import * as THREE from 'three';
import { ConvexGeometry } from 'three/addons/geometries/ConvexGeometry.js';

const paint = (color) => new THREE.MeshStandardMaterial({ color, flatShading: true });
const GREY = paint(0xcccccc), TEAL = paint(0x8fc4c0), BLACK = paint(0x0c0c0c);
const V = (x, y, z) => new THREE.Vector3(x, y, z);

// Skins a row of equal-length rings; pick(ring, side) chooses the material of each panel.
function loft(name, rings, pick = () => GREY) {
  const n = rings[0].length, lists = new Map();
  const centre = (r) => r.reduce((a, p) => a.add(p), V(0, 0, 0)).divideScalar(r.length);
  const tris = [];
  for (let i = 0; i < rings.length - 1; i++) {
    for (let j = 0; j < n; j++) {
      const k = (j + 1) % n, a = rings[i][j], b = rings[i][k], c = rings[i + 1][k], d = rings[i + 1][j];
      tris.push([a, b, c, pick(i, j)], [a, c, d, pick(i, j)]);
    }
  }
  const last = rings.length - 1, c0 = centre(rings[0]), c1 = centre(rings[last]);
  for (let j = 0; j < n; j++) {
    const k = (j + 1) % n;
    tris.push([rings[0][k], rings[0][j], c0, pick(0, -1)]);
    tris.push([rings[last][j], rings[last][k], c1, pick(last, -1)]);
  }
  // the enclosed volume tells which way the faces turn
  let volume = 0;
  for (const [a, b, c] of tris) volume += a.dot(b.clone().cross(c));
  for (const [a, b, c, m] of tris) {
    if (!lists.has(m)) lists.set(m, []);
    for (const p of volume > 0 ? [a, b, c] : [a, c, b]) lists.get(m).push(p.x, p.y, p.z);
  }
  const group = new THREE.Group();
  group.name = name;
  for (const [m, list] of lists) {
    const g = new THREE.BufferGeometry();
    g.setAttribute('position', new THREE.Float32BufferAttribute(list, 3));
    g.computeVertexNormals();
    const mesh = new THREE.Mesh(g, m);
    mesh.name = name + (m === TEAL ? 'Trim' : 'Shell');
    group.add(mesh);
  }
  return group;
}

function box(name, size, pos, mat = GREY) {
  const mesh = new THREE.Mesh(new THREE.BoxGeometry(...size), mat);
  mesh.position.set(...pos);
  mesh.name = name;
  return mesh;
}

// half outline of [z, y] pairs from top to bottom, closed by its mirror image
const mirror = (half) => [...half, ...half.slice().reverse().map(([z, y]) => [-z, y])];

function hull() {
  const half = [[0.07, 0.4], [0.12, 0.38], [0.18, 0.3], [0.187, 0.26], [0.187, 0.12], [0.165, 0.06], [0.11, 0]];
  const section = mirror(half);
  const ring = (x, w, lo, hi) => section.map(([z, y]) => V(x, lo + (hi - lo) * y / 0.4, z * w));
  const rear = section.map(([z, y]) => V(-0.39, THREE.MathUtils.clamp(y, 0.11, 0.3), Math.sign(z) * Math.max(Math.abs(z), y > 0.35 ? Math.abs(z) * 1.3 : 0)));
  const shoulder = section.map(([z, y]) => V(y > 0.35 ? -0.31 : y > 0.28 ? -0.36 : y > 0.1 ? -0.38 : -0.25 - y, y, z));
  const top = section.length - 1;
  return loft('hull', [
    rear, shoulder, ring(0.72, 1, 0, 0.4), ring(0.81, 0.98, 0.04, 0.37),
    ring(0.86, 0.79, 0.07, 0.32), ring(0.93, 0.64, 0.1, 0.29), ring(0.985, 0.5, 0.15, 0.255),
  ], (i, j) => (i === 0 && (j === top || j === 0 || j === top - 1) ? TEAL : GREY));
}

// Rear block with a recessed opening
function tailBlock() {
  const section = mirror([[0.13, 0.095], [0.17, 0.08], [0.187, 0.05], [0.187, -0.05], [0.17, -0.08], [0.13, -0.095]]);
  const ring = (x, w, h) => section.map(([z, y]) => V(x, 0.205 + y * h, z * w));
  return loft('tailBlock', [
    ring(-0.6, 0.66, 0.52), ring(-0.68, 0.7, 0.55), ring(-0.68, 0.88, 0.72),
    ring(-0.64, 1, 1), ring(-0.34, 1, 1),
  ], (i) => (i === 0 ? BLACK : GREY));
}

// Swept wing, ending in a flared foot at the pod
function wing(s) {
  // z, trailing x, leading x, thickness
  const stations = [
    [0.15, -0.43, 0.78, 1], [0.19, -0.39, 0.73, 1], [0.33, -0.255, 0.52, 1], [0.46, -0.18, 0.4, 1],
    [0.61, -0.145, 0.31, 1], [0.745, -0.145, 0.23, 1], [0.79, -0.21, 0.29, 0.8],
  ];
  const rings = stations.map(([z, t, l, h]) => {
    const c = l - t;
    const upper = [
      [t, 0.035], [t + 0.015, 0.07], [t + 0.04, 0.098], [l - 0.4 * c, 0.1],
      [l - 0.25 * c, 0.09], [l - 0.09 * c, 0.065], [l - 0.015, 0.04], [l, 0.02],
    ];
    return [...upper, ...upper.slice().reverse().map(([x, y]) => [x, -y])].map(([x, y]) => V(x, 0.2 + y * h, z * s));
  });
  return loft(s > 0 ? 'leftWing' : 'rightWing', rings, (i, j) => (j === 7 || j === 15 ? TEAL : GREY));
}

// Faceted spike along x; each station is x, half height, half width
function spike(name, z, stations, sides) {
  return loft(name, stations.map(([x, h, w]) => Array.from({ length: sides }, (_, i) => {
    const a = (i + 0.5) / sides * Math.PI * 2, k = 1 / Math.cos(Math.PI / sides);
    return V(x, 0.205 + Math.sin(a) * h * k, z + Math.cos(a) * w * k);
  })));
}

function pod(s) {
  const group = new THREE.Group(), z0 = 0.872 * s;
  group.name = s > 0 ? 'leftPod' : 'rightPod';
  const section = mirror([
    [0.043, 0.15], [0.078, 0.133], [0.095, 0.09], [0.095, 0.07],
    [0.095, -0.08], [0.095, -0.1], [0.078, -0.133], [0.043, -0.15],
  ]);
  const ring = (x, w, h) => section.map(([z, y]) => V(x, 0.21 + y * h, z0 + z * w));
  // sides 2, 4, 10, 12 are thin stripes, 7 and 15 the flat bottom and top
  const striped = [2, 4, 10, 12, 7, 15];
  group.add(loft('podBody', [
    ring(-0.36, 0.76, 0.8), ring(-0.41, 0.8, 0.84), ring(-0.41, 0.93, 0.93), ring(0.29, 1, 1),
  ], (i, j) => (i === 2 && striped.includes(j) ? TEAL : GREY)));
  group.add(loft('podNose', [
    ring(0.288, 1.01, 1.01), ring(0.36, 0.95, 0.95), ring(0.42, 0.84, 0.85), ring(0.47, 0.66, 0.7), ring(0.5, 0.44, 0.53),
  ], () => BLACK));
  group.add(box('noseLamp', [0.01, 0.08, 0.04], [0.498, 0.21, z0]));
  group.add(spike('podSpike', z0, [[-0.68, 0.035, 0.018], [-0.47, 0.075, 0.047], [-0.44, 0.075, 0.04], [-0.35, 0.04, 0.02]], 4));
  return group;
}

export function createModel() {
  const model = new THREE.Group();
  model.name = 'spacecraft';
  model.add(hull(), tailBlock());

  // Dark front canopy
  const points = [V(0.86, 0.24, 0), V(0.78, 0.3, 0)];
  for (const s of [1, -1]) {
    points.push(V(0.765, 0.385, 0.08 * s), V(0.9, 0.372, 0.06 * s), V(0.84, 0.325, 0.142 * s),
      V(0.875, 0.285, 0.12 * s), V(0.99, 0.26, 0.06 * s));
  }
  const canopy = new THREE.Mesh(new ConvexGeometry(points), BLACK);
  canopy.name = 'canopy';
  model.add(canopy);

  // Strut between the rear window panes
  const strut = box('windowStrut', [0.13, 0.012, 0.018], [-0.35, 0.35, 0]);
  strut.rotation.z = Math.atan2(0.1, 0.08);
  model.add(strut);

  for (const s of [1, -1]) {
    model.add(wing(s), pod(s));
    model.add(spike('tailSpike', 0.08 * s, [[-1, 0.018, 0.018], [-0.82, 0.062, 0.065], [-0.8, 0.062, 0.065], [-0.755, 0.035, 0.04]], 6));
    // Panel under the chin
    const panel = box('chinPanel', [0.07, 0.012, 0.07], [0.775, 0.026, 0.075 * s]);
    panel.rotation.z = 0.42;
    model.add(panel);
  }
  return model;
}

Directions for this task:
The required answer is each line of the entries containing the string "tris".

Output of the task:
  const tris = [];
      tris.push([a, b, c, pick(i, j)], [a, c, d, pick(i, j)]);
    tris.push([rings[0][k], rings[0][j], c0, pick(0, -1)]);
    tris.push([rings[last][j], rings[last][k], c1, pick(last, -1)]);
  for (const [a, b, c] of tris) volume += a.dot(b.clone().cross(c));
  for (const [a, b, c, m] of tris) {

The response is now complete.